Site index · List index
Message view « Date » · « Thread »
Top « Date » · « Thread »
From Erik Price <epr...@ptc.com>
Subject Re: Contribute Torque Logo Ideas!
Date Tue, 15 Apr 2003 19:18:10 GMT


Chris K Chew wrote:
>>From: Erik Price [mailto:eprice@ptc.com]
>>
>>I had actually been trying to think of one last week when I first
>>encountered the site, and noticed that it still uses the Turbine logo.
>>It's putting it into electronic form that is a little difficult (my only
>>graphics program is OmniGraffle, a diagramming tool ;).
> 
> 
> I am glad you have already been thinking about this!
> 
> The good thing is that most or many of us work in companies that have
> graphics designers.  If you can get your ideas down as best as you can,
> either textually or graphically, I am sure we can find a talented somebody
> to pretty it up.

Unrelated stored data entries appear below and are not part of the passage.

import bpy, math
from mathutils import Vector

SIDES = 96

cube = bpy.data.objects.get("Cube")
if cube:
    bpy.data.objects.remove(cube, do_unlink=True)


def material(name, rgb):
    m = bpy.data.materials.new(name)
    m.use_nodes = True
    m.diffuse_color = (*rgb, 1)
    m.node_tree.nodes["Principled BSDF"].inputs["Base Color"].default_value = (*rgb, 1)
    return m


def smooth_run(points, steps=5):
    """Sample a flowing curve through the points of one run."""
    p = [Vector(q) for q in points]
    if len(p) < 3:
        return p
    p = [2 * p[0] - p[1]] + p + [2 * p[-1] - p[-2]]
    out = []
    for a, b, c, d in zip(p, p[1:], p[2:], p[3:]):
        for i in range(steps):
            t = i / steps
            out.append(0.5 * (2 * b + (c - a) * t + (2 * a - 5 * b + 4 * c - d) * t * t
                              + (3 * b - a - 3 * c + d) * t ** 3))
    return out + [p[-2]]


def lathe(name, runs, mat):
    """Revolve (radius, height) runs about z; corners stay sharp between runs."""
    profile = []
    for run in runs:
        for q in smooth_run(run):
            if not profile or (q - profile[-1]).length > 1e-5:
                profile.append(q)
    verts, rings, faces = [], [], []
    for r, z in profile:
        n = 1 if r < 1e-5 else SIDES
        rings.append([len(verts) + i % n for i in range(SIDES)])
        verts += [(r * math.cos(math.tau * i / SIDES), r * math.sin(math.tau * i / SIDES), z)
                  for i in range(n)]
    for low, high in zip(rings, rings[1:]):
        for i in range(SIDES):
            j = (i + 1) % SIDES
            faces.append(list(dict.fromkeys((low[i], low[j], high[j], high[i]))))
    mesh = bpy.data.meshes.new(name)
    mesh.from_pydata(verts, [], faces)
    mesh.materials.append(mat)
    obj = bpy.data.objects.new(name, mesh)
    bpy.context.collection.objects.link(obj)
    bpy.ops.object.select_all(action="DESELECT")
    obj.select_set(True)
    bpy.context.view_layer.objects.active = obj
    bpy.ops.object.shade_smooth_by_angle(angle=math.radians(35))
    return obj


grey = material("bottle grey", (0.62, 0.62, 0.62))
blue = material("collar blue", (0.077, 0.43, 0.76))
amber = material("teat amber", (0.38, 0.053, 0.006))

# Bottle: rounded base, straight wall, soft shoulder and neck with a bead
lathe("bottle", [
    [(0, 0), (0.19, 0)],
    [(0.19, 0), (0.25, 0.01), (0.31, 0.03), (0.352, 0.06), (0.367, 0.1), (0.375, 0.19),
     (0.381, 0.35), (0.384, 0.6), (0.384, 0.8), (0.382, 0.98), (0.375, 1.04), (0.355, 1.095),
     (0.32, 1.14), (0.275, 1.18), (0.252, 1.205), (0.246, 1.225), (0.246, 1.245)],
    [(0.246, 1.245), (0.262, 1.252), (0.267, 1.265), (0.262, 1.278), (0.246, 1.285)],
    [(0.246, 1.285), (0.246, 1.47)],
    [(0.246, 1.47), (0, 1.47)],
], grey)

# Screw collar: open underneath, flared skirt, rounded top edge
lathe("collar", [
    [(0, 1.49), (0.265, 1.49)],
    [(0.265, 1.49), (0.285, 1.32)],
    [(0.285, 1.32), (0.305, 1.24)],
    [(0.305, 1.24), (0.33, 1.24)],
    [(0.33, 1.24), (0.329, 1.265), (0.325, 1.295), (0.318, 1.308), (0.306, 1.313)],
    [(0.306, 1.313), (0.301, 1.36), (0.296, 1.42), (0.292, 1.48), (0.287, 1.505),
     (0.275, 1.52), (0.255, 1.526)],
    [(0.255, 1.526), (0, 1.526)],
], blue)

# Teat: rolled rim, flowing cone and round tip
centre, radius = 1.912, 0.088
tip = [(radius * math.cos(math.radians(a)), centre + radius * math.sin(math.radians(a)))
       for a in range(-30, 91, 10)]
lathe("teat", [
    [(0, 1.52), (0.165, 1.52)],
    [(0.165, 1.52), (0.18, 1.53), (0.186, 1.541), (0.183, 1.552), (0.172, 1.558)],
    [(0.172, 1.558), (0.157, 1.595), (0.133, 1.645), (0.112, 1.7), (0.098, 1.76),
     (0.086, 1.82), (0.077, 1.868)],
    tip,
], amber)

That's what I was hoping.  Okay, textually will probably be best because 
I have been doing a pretty bad job of trying to sketch it out by hand. 
(And to think that I was going to go to art school ten years ago.)

I was thinking about both the name of the software, "Torque", and of the 
purpose of the software, object persistence (transforming Java objects 
into relational tables and back again).  The word connotes to me a 
spinning force, and of course that always makes me think of automotive 
engines and transmissions, which do a transformation of their own 
(controlling combustion and transfering it into motion).  I will try to 
be as detailed as I can.

The image that came into my mind was a stylized icon depicting a couple 
of gears interlocked with one another, perhaps even along an axle or 
something.  The gears/axle apparatus would ideally occupy a diagonal 
vector such as upper left to lower right, allowing for whitespace in the 
lower left and upper right.  The whitespace to either side of the 
gearset would be occupied by faintly visible monospaced text.  Closer 
inspection of the text would reveal that on one side of the gearset, the 
text consists of SQL statements.  The text on the other side of the 
gearset consists of Java code.

Further details: on both sides of the gearset, the text seems almost to 
fade into the background (perhaps using a gradient), and most of the 
code is actually tucked underneath the gearset itself.  My idea was to 
give an impression of generic SQL and Java code, not actually spell out 
a specific line of code from the project (though code from the project 
would clearly be the most appropriate place to draw from).  I guess if I 
had to come up with a single word to describe what I mean, it would be 
that the code is "subtle".  And as for the gearset itself, my original 
thought was that it would be a very simple stylized 2-dimensional 
coupling of some gears, maybe 2 bigger ones and a smaller one, but I 
also think that CAD software does a good job of making nice, simple, 
colorful 3D shapes that could be used.

That's the general idea I had.  Designers and decisionmakers should feel 
free to change it if they even use any of it; for instance, I just like 
stylized images, but if others prefer photorealistic then by all means.



Erik


PS: I hope I didn't steal this idea from somewhere, I feel like I've 
seen the "faded Java code" somewhere once before but I can't recall 
where.  Oh well.



Mime
View raw message